WORK TO BE COMPLETED – Your output should be each line from the material below that has the word "part".
━━━ LISTED RECORDS ━━━
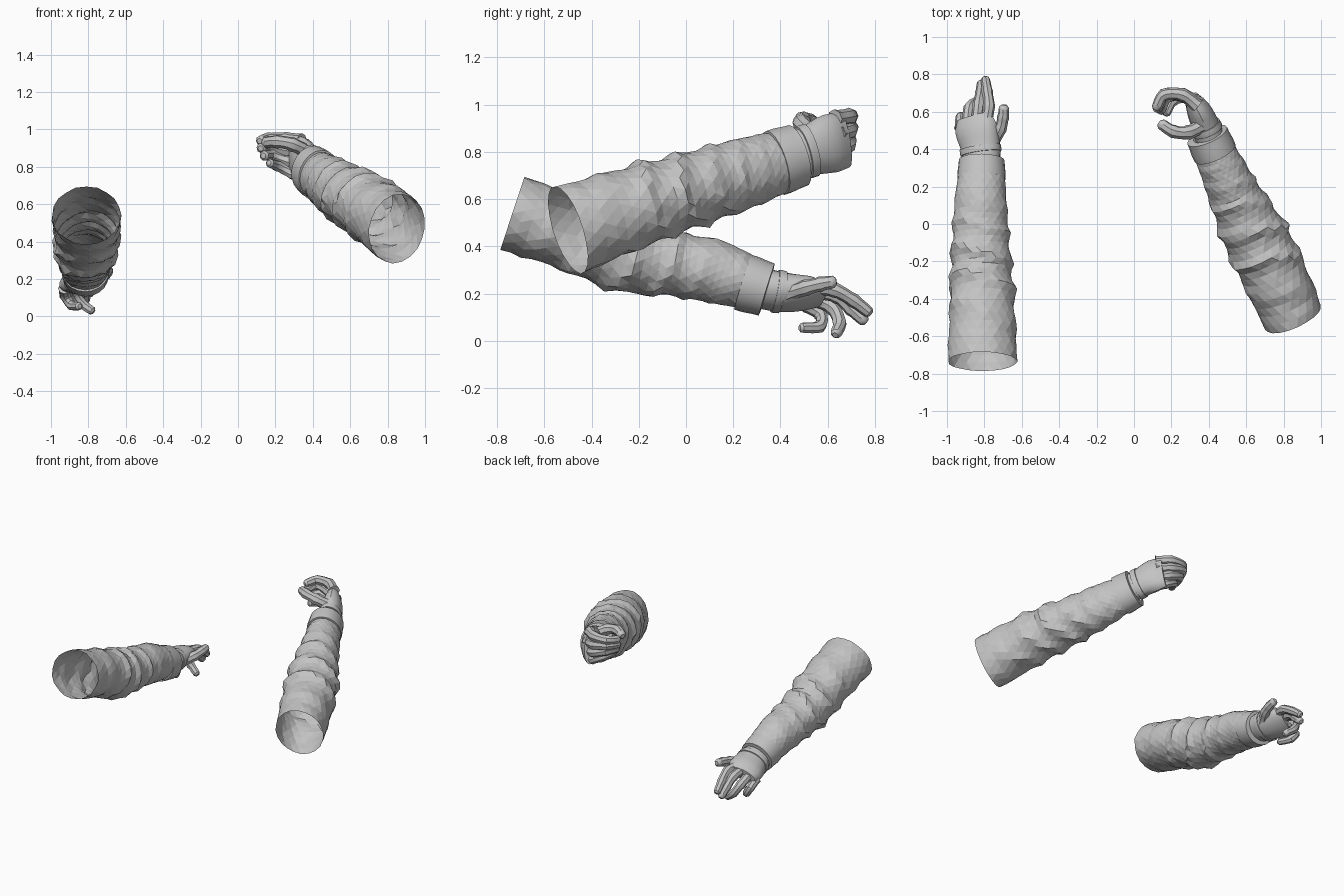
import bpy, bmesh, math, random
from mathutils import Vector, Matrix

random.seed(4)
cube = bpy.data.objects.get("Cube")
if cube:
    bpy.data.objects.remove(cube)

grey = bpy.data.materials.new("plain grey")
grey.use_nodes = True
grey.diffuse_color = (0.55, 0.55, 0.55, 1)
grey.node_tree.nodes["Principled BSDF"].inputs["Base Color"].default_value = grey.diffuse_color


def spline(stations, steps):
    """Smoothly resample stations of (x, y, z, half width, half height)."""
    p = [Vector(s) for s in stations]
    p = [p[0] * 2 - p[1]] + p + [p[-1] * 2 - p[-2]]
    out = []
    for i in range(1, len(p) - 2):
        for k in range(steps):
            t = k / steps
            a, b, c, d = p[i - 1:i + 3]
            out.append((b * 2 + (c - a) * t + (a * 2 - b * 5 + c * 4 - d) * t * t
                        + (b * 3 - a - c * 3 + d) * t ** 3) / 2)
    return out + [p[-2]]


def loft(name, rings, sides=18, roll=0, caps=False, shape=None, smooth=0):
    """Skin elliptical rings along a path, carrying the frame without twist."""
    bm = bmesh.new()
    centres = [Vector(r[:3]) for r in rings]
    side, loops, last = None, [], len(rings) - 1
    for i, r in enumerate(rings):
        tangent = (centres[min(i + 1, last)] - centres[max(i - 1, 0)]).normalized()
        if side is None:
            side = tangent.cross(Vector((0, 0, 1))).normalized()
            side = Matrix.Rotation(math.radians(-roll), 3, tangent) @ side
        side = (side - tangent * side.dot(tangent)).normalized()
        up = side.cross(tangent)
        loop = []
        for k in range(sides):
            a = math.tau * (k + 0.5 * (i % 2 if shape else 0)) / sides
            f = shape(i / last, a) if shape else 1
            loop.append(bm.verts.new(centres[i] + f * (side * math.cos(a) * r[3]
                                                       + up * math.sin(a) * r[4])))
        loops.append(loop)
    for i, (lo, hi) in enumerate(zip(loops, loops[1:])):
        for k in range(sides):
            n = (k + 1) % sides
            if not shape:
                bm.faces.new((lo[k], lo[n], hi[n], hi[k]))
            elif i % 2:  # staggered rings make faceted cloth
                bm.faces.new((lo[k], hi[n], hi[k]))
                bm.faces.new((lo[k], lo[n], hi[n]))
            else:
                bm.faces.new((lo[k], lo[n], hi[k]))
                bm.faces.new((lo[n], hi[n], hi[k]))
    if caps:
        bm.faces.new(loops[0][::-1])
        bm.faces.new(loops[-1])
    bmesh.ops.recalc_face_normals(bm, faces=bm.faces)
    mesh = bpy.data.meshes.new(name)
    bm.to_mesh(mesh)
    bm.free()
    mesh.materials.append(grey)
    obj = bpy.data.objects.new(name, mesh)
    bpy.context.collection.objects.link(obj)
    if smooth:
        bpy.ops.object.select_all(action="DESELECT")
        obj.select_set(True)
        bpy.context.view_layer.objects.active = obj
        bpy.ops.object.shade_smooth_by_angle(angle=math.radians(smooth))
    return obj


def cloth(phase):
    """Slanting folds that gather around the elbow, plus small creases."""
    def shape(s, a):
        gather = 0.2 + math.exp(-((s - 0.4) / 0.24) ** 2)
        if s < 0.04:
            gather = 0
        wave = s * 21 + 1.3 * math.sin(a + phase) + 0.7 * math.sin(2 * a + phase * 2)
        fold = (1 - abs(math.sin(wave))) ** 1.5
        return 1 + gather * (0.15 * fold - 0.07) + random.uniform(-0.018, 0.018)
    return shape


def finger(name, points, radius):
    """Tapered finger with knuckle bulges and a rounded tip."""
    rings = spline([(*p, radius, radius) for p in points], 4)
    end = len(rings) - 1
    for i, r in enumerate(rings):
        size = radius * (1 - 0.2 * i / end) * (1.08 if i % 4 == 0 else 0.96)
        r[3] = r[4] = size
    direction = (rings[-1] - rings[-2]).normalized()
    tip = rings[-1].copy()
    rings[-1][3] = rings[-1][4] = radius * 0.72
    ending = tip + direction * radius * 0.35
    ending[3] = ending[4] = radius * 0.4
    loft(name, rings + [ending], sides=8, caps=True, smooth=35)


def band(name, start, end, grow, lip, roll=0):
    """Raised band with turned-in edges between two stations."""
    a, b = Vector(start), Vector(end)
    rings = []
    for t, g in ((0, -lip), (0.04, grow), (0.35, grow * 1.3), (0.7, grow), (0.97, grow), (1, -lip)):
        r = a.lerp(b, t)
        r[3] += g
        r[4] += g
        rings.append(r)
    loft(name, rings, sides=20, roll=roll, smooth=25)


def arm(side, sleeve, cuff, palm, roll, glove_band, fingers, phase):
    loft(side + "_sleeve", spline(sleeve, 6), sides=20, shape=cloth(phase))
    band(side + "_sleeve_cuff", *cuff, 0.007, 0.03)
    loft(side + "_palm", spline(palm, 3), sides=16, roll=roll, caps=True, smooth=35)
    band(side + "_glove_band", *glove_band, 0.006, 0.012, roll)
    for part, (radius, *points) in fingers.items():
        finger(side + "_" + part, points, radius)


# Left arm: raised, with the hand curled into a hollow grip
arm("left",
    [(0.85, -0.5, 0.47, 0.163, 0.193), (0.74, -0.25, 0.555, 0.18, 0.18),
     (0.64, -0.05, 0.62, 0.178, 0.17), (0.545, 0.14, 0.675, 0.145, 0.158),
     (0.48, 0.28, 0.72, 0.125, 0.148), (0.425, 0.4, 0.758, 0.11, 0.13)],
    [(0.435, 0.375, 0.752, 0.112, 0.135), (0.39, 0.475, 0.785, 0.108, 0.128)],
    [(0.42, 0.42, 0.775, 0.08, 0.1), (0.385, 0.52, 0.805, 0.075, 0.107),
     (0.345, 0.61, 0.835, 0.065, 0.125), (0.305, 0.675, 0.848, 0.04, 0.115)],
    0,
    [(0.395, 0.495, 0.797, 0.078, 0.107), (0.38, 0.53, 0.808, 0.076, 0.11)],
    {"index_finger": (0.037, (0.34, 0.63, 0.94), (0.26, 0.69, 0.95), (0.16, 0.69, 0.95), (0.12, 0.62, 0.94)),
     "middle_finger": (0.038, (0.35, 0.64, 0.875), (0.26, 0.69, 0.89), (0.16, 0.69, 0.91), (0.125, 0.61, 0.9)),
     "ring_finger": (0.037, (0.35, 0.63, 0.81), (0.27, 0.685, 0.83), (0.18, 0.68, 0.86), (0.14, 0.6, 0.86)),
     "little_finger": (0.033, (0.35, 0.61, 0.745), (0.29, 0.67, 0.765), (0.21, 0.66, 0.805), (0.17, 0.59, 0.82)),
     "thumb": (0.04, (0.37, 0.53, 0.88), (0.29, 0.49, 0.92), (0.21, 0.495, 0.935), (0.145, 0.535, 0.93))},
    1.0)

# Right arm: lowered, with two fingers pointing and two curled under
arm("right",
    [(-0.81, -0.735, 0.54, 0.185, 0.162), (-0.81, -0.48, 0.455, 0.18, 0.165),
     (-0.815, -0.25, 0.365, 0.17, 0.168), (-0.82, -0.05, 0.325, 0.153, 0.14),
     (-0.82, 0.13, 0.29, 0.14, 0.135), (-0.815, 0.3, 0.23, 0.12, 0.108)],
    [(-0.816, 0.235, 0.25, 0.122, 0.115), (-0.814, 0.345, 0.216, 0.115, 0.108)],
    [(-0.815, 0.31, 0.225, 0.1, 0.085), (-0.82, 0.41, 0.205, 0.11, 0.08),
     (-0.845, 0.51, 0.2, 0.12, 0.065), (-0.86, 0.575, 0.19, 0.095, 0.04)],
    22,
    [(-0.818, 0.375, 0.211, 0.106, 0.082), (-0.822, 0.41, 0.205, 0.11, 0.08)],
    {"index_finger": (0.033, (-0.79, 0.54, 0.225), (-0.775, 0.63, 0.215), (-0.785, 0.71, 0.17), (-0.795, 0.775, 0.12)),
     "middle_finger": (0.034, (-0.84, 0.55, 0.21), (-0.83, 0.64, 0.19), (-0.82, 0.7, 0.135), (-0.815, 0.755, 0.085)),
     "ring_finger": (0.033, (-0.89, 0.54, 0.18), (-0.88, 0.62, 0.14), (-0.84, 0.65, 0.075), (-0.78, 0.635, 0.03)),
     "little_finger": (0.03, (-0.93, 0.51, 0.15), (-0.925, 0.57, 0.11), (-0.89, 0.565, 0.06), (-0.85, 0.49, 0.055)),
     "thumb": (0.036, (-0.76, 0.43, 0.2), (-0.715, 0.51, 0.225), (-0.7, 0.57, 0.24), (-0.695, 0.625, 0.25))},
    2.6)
━━━
SOLUTION FOR THIS TASK –
    for part, (radius, *points) in fingers.items():
        finger(side + "_" + part, points, radius)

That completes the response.